A. A. Phillips introduces his review of six new Australian dramas by saying: 'The quality of these plays, and others in the present burgeoning, is perhaps not the most important consideration. It matters much more that they are here and that they are satisfying audiences. Culturally in the widest sense of the word, the theatre's first importance is not as a potent vehicle of art, but as the place where a crosssection of the community has a common, and preferably a significant, experience. But so long as our theatre presented almost entirely imported material it forfeited half its power to develop our social coherence. Moreover, it fed our tendency to drowse into acceptance of a client-state mentality. It therefore matters a good deal that a sizeable slice of our common entertainment is now being presented by our own entertainers concerned with our own forms of living and igniting an eagerness of response. If their plays are also good art or penetrating social comment, so very much the better; but that is not their primary social function.' (Meanjin 32.2 (June 1973):189)
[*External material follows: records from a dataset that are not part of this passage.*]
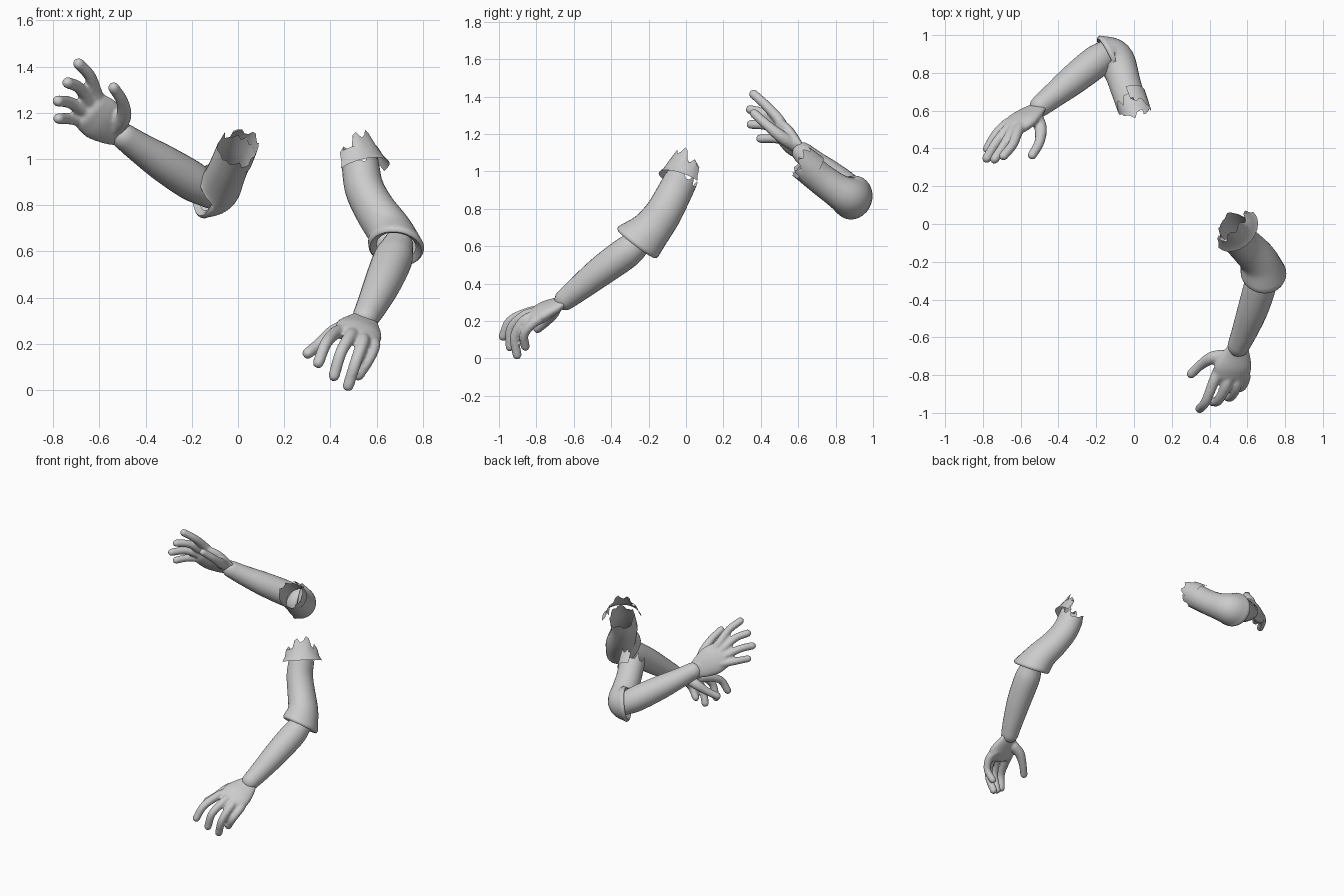
import bpy, bmesh, math, random
from mathutils import Vector

if "Cube" in bpy.data.objects:
    bpy.data.objects.remove(bpy.data.objects["Cube"])

random.seed(4)
grey = bpy.data.materials.new("plain grey")
grey.diffuse_color = (0.6, 0.6, 0.6, 1)
grey.use_nodes = True
grey.node_tree.nodes["Principled BSDF"].inputs["Base Color"].default_value = grey.diffuse_color


def sample(pts, steps):
    """Smooth curve through (x, y, z, radius) tuples."""
    p = [Vector(q) for q in pts]
    p = [2 * p[0] - p[1]] + p + [2 * p[-1] - p[-2]]
    out = []
    for i in range(1, len(p) - 2):
        a, b, c, d = p[i - 1:i + 3]
        for s in range(steps):
            t = s / steps
            out.append(0.5 * (2 * b + (c - a) * t + (2 * a - 5 * b + 4 * c - d) * t * t
                              + (3 * b - a - 3 * c + d) * t ** 3))
    return out + [p[-2]]


def tube(bm, pts, sides=24, steps=6, wide=(0.31, 0.2, 0.93), flat=1.0, capped=True, torn=0.0,
         lip=(), end_dir=None):
    """Sweep a round or flattened section along a path; lip is (offset, radius factor) rings."""
    curve = sample(pts, steps)
    cen = [Vector(v[:3]) for v in curve]
    n = len(cen)
    rings = []
    for i in range(n):
        t = (cen[min(i + 1, n - 1)] - cen[max(i - 1, 0)]).normalized()
        if end_dir:  # turn gradually to the wanted opening direction
            k = max(0, (i / (n - 1) - 0.55) / 0.45)
            t = t.lerp(Vector(end_dir).normalized(), k).normalized()
        u = Vector(wide) - t * Vector(wide).dot(t)
        u.normalize()
        rings.append((cen[i], curve[i][3], t, u, t.cross(u)))

    def dome(ring, sign):  # rounded end
        c, r, t, u, v = ring
        return [(c + t * sign * r * flat * math.sin(a), r * math.cos(a), t, u, v)
                for a in (0.4, 0.8, 1.15, 1.45)]
    if capped:
        rings = dome(rings[0], -1)[::-1] + rings + dome(rings[-1], 1)
    c, r, t, u, v = rings[-1]
    rings += [(c + t * h, r * f, t, u, v) for h, f in lip]
    loops = []
    for k, (c, r, t, u, v) in enumerate(rings):
        loop = []
        for j in range(sides):
            a = 2 * math.pi * j / sides
            tear = t * random.uniform(-1, 1) * torn if k == 0 else Vector()
            loop.append(bm.verts.new(c + tear + r * (u * math.cos(a) + v * flat * math.sin(a))))
        loops.append(loop)
    for l0, l1 in zip(loops, loops[1:]):
        for j in range(sides):
            bm.faces.new((l0[j], l0[(j + 1) % sides], l1[(j + 1) % sides], l1[j]))
    if capped:
        bm.faces.new(loops[0][::-1])
        bm.faces.new(loops[-1])


def finish(name, bm, angle=50):
    bmesh.ops.recalc_face_normals(bm, faces=bm.faces[:])
    me = bpy.data.meshes.new(name)
    bm.to_mesh(me)
    bm.free()
    me.materials.append(grey)
    ob = bpy.data.objects.new(name, me)
    bpy.context.collection.objects.link(ob)
    bpy.ops.object.select_all(action='DESELECT')
    ob.select_set(True)
    bpy.context.view_layer.objects.active = ob
    bpy.ops.object.shade_smooth_by_angle(angle=math.radians(angle))
    return ob


def hand(name, palm, wide, fingers):
    """Palm and digits fused into one smooth skin."""
    bm = bmesh.new()
    tube(bm, palm, wide=wide, flat=0.42)
    for f in fingers:
        a, b = Vector(f[-2][:3]), Vector(f[-1][:3])
        tip = b + (b - a).normalized() * 0.014
        tube(bm, f[:-1] + [(*tip, f[-1][3] + 0.003)], sides=12, steps=5, wide=wide)
    ob = finish(name, bm, 180)
    rm = ob.modifiers.new("fuse", 'REMESH')
    rm.mode, rm.voxel_size, rm.use_smooth_shade = 'VOXEL', 0.008, True
    sm = ob.modifiers.new("soften", 'SMOOTH')
    sm.factor, sm.iterations = 0.5, 4


def flap(name, centre, axis, out, profile, spread, tear, broad=1.0):
    """Torn half-shell of cloth: profile is (along axis, radius)."""
    axis, out = Vector(axis).normalized(), Vector(out)
    out = (out - axis * out.dot(axis)).normalized()
    side = axis.cross(out) * broad
    bm = bmesh.new()
    cols = 14
    grid = []
    for k, (h, r) in enumerate(profile):
        row = []
        for j in range(cols + 1):
            a = math.radians(spread) * (2 * j / cols - 1)
            drop = 0
            if k == len(profile) - 1:
                drop = tear * (abs(2 * j / cols - 1) + 0.5 * ((j // 2) % 2))
            row.append(bm.verts.new(Vector(centre) + axis * (h - drop)
                                    + r * (out * math.cos(a) + side * math.sin(a))))
        grid.append(row)
    for r0, r1 in zip(grid, grid[1:]):
        for j in range(cols):
            bm.faces.new((r0[j], r0[j + 1], r1[j + 1], r1[j]))
    finish(name, bm, 40)


def sleeve(name, pts, wide, end_dir, flat):
    """Torn at the shoulder, flared at the elbow with a turned-in lip."""
    bm = bmesh.new()
    tube(bm, pts, sides=28, steps=5, wide=wide, flat=flat, capped=False, torn=0.03, end_dir=end_dir,
         lip=[(.012, .98), (.018, .92), (.014, .82), (0, .7)])
    finish(name, bm)


def forearm(name, pts, wide):
    bm = bmesh.new()
    tube(bm, pts, wide=wide)
    finish(name, bm)


# Lowered arm
sleeve("lowered_sleeve",
       [(.53, -.02, .97, .081), (.548, -.07, .87, .085), (.60, -.125, .77, .09),
        (.66, -.19, .685, .1), (.685, -.255, .625, .122)], (1, 0, 0), (-.1, -.6, -.8), 1.1)
flap("lowered_sleeve_flap", (.53, -.02, .98), (-.3, .35, .85), (.7, -.7, 0),
     [(-.03, .112), (0, .098), (.05, .088), (.14, .075)], 90, .08, 1.18)
forearm("lowered_forearm",
        [(.69, -.25, .62, .07), (.67, -.32, .565, .085), (.63, -.45, .47, .081),
         (.585, -.57, .375, .068), (.553, -.645, .315, .058)], (1, 0, 0))
hand("lowered_hand",
     [(.555, -.64, .315, .05), (.54, -.69, .285, .08), (.525, -.75, .257, .103),
      (.515, -.80, .23, .1)], (.17, .01, -.05),
     [[(.47, -.70, .275, .036), (.41, -.71, .245, .034), (.355, -.745, .20, .027), (.312, -.785, .166, .022)],
      [(.45, -.77, .255, .030), (.42, -.84, .245, .029), (.38, -.94, .20, .026), (.353, -.972, .13, .022)],
      [(.50, -.78, .245, .030), (.485, -.86, .23, .029), (.445, -.935, .16, .026), (.42, -.94, .075, .022)],
      [(.54, -.78, .23, .030), (.54, -.86, .205, .029), (.51, -.915, .12, .026), (.482, -.905, .032, .022)],
      [(.58, -.76, .22, .028), (.59, -.815, .19, .027), (.565, -.865, .13, .025), (.53, -.86, .075, .021)]])

# Raised arm: same parts in the bent pose
sleeve("raised_sleeve",
       [(-.005, .62, 1.045, .085), (-.04, .715, .965, .084), (-.068, .805, .90, .09),
        (-.095, .868, .865, .106), (-.13, .89, .86, .119)], (0, .3, 1), (-.87, -.42, .15), 1.0)
flap("raised_sleeve_flap", (-.01, .63, 1.04), (.3, -.75, .6), (.9, .3, .3),
     [(-.06, .092), (-.02, .09), (.02, .088), (.08, .085)], 75, .05)
forearm("raised_forearm",
        [(-.12, .915, .855, .07), (-.2, .86, .905, .085), (-.32, .765, .98, .08),
         (-.42, .685, 1.045, .067), (-.495, .625, 1.098, .057)], (0, .3, 1))
hand("raised_hand",
     [(-.495, .625, 1.095, .05), (-.54, .59, 1.13, .08), (-.59, .55, 1.17, .1),
      (-.635, .515, 1.205, .095)], (.07, -.03, .12),
     [[(-.53, .59, 1.135, .038), (-.495, .51, 1.185, .034), (-.502, .43, 1.25, .027), (-.533, .375, 1.30, .022)],
      [(-.59, .53, 1.22, .030), (-.615, .49, 1.285, .029), (-.642, .42, 1.36, .026), (-.683, .37, 1.405, .022)],
      [(-.61, .53, 1.2, .030), (-.645, .49, 1.25, .029), (-.69, .415, 1.31, .026), (-.73, .355, 1.327, .022)],
      [(-.62, .54, 1.18, .030), (-.67, .50, 1.21, .029), (-.73, .43, 1.245, .026), (-.772, .36, 1.25, .022)],
      [(-.62, .55, 1.155, .028), (-.675, .53, 1.165, .027), (-.735, .47, 1.175, .025), (-.77, .41, 1.175, .021)]])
Margaret Williams argues that 'the greatest single factor in setting Australian playwrights free to explore the dramatic possibilities of their own society has been the decline of naturalism, particularly of the well-made naturalistic play' (308). She comments on recent plays, especially by Jack Hibberd, Alex Buzo and David Williamson, suggesting that they each 'make imaginative use of the social ritual and verbal cliches of Australian society to explore insecurity and inadequacy behind their defensive facades (310)'.